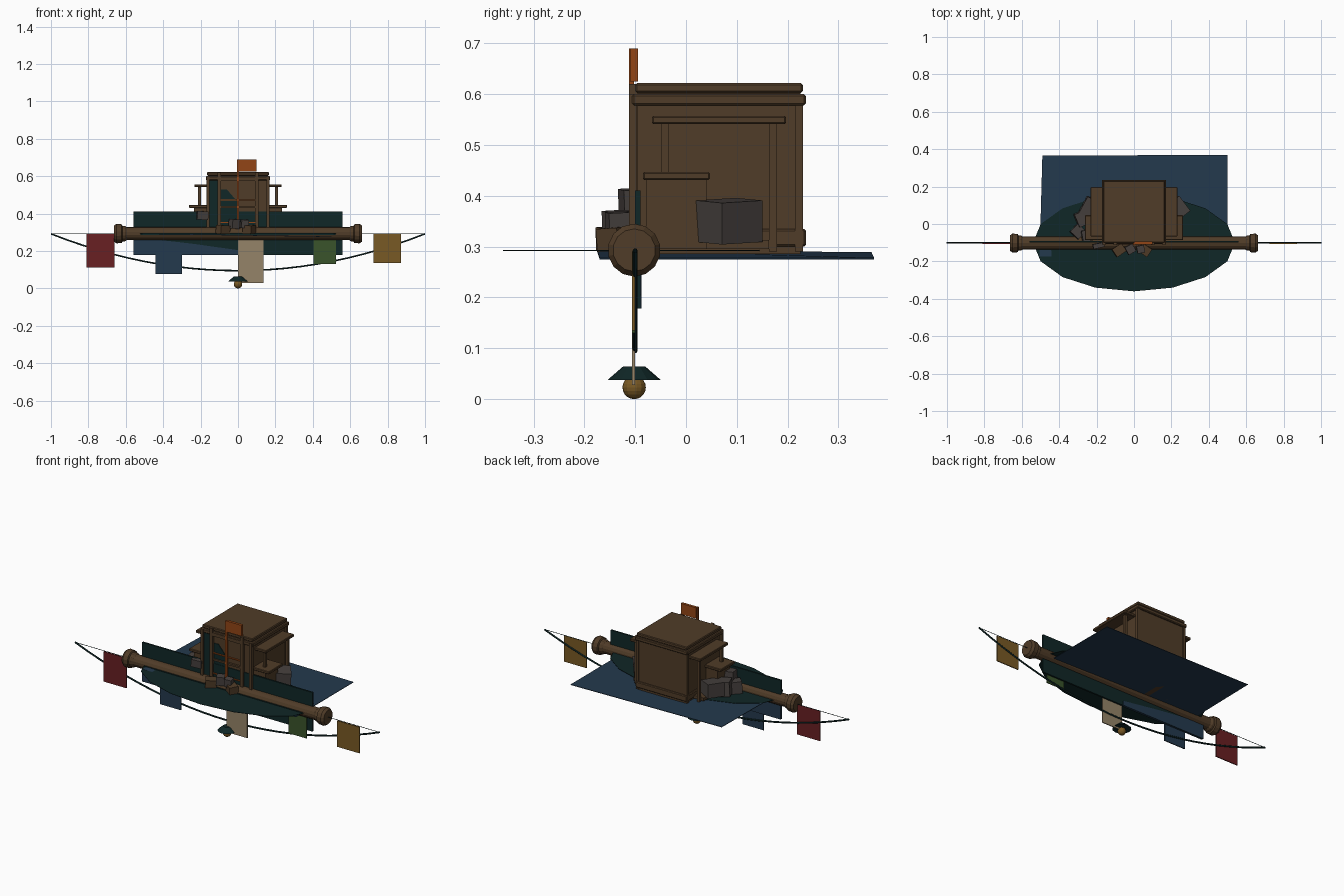
import bpy, bmesh, math
from mathutils import Vector

if "Cube" in bpy.data.objects:
    bpy.data.objects.remove(bpy.data.objects["Cube"])

def mat(name, c):
    m = bpy.data.materials.new(name)
    m.diffuse_color = (*c, 1)
    m.use_nodes = True
    m.node_tree.nodes["Principled BSDF"].inputs["Base Color"].default_value = m.diffuse_color
    return m

BROWN = mat("brown wood", (.080, .045, .021))
GREY = mat("grey stone", (.062, .052, .048))
TEAL = mat("dark teal", (.005, .020, .020))
BLUE = mat("slate blue", (.017, .041, .075))
RED = mat("deep red", (.140, .014, .016))
GOLD = mat("gold", (.190, .100, .018))
CREAM = mat("cream", (.300, .230, .140))
GREEN = mat("leaf green", (.042, .088, .024))
ORANGE = mat("burnt orange", (.290, .060, .008))

def finish(bm, name, m):
    bmesh.ops.recalc_face_normals(bm, faces=bm.faces)
    me = bpy.data.meshes.new(name)
    bm.to_mesh(me)
    bm.free()
    o = bpy.data.objects.new(name, me)
    bpy.context.collection.objects.link(o)
    me.materials.append(m)
    return o

def box(name, x, y, z, m, bevel=0, rot=(0, 0, 0)):
    """Box from (min, max) ranges, optionally bevelled and turned."""
    bm = bmesh.new()
    bmesh.ops.create_cube(bm, size=1)
    size = Vector((x[1] - x[0], y[1] - y[0], z[1] - z[0]))
    bmesh.ops.scale(bm, vec=size, verts=bm.verts)
    if bevel:
        bmesh.ops.bevel(bm, geom=bm.edges[:], offset=bevel, segments=1, affect='EDGES')
    o = finish(bm, name, m)
    o.location = (sum(x) / 2, sum(y) / 2, sum(z) / 2)
    o.rotation_euler = rot
    return o

def plate(name, pts, m, depth):
    """Flat outline in 3D, pushed along a depth vector."""
    bm = bmesh.new()
    f = bm.faces.new([bm.verts.new(p) for p in pts])
    r = bmesh.ops.extrude_face_region(bm, geom=[f], use_keep_orig=True)
    vs = [v for v in r['geom'] if isinstance(v, bmesh.types.BMVert)]
    bmesh.ops.translate(bm, vec=depth, verts=vs)
    return finish(bm, name, m)

def lathe_x(name, profile, m, sides=14):
    """Turned part along x from (x, radius) points."""
    bm = bmesh.new()
    rings = []
    for x, r in profile:
        rings.append([bm.verts.new((x, -.102 + r * math.sin(2 * math.pi * i / sides),
                                    .293 + r * math.cos(2 * math.pi * i / sides)))
                      for i in range(sides)])
    for a, b in zip(rings, rings[1:]):
        for i in range(sides):
            j = (i + 1) % sides
            bm.faces.new((a[i], a[j], b[j], b[i]))
    bm.faces.new(rings[0])
    bm.faces.new(rings[-1])
    return finish(bm, name, m)

def cord(name, pts, r):
    c = bpy.data.curves.new(name, 'CURVE')
    c.dimensions = '3D'
    c.bevel_depth = r
    c.bevel_resolution = 1
    s = c.splines.new('POLY')
    s.points.add(len(pts) - 1)
    for p, q in zip(s.points, pts):
        p.co = (*q, 1)
    o = bpy.data.objects.new(name, c)
    bpy.context.collection.objects.link(o)
    c.materials.append(TEAL)

# Ground: tilted blue sheet and oval teal mat
plate("ground_sheet", [(-.505, -.175, .294), (.5, -.17, .278), (.5, .37, .278), (-.49, .365, .289)],
      BLUE, (0, 0, -.003))
plate("oval_mat", [(.54 * math.cos(i * math.pi / 8), -.1 + .26 * math.sin(i * math.pi / 8), .293)
                   for i in range(16)], TEAL, (0, 0, -.002))

# Long upright panel with its blue lower corner
box("long_panel", (-.56, .56), (-.100, -.090), (.178, .41), TEAL)
plate("panel_blue_corner", [(-.56, -.102, .178), (.0, -.102, .178), (.0, -.102, .205),
                            (-.25, -.102, .24), (-.56, -.102, .275)], BLUE, (0, .014, 0))

# Horizontal log with turned ends
lathe_x("log", [(-.61, .035), (.61, .035)], BROWN)
for s in (-1, 1):
    lathe_x("log_cap", [(s * x, r) for x, r in
            ((.595, .035), (.605, .042), (.618, .042), (.622, .05), (.65, .052), (.664, .042))], BROWN)
box("log_front_strip", (-.52, .52), (-.14, -.134), (.286, .296), TEAL)

# Cabin body, roof slabs and trims
box("cabin", (-.158, .158), (-.095, .225), (.285, .605), BROWN)
box("roof", (-.165, .165), (-.10, .23), (.602, .622), BROWN, .004)
box("cornice", (-.172, .172), (-.106, .236), (.578, .600), BROWN, .004)
box("base_trim", (-.168, .168), (-.100, .236), (.300, .335), BROWN, .004)
for sx in (-1, 1):
    for y in (-.104, .222):
        box("corner_trim", (sx * .160 - .008, sx * .160 + .008), (y - .008, y + .008), (.29, .6), BROWN)
    box("front_post", (sx * .1 - .01, sx * .1 + .01), (-.112, -.094), (.29, .62), BROWN)
box("front_lintel", (-.1, .1), (-.109, -.094), (.575, .595), BROWN)
box("front_rail", (-.1, .1), (-.107, -.094), (.43, .44), BROWN)
plate("front_teal_strip", [(-.152, -.101, .335), (-.11, -.101, .335), (-.11, -.101, .578), (-.152, -.101, .578)],
      TEAL, (0, .008, 0))
plate("front_teal_panel", [(-.09, -.098, .33), (0, -.098, .33), (0, -.098, .46), (-.06, -.098, .53),
                           (-.09, -.098, .53)], TEAL, (0, .005, 0))

# Side porches, the same on both sides
def side(name, x0, x1, y, z, bevel=0):
    for s in (-1, 1):
        box(name, tuple(sorted((s * x0, s * x1))), y, z, BROWN, bevel)

side("canopy", .155, .232, (-.067, .197), (.541, .557), .003)
side("counter_top", .155, .263, (-.085, .047), (.431, .447), .003)
side("counter", .155, .235, (-.079, .040), (.295, .431))
side("canopy_front_post", .197, .213, (-.049, -.033), (.447, .541))
side("canopy_back_post", .197, .213, (.163, .179), (.29, .541))
side("porch_step", .155, .23, (.04, .163), (.295, .313))

# Flagpole, flag and crossbars on the front
box("flagpole", (-.006, .006), (-.112, -.102), (.32, .69), ORANGE)
box("top_flag", (0, .1), (-.110, -.094), (.625, .69), ORANGE)
for z in (.35, .47):
    box("crossbar", (-.09, .09), (-.106, -.098), (z, z + .006), ORANGE)

# Loose stones and crates
def stone(x, y, z, sx, sy, sz, turn, m=GREY):
    box("stone", (x - sx / 2, x + sx / 2), (y - sy / 2, y + sy / 2), (z - sz / 2, z + sz / 2),
        m, 0, (.05, .06, turn))

stone(.235, .085, .35, .085, .1, .082, .65)
stone(-.235, .085, .345, .085, .10, .08, -.5)
stone(-.275, .03, .34, .07, .075, .085, .4)
stone(-.30, -.04, .325, .06, .06, .07, .8)
stone(-.25, -.06, .35, .06, .06, .10, .2)
stone(-.19, -.115, .39, .06, .025, .045, .2)
stone(-.02, -.135, .345, .045, .045, .05, .5)
stone(.035, -.135, .345, .04, .04, .045, .2)
stone(-.08, -.14, .315, .06, .05, .045, .6, BROWN)
stone(.06, -.14, .315, .055, .05, .045, -.6, BROWN)

# Hanging cord, straight line and row of pennants
cord("sagging_cord", [(i / 12, -.1, .095 + .197 * (i / 12) ** 2) for i in range(-12, 13)], .005)
cord("straight_line", [(-1, -.1, .292), (1, -.1, .292)], .0015)
for x0, x1, z0, z1, m in ((-.81, -.66, .112, .29, RED), (-.44, -.30, .077, .19, BLUE),
                          (0, .135, .028, .27, CREAM), (.405, .525, .13, .27, GREEN),
                          (.725, .872, .135, .29, GOLD)):
    box("pennant", (x0, x1), (-.106, -.1005), (z0, z1), m)

# Hanging lamp: shade and round bulb
bm = bmesh.new()
bmesh.ops.create_cone(bm, cap_ends=True, segments=12, radius1=.052, radius2=.022, depth=.026)
finish(bm, "lamp_shade", TEAL).location = (0, -.102, .051)
bm = bmesh.new()
bmesh.ops.create_uvsphere(bm, u_segments=14, v_segments=10, radius=.023)
finish(bm, "lamp_bulb", GOLD).location = (0, -.102, .023)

══════════════════════════════

● **Task brief**:
Output each line of the listing above that has "finish".

● **Response below**:
def finish(bm, name, m):
    o = finish(bm, name, m)
    return finish(bm, name, m)
    return finish(bm, name, m)
finish(bm, "lamp_shade", TEAL).location = (0, -.102, .051)
finish(bm, "lamp_bulb", GOLD).location = (0, -.102, .023)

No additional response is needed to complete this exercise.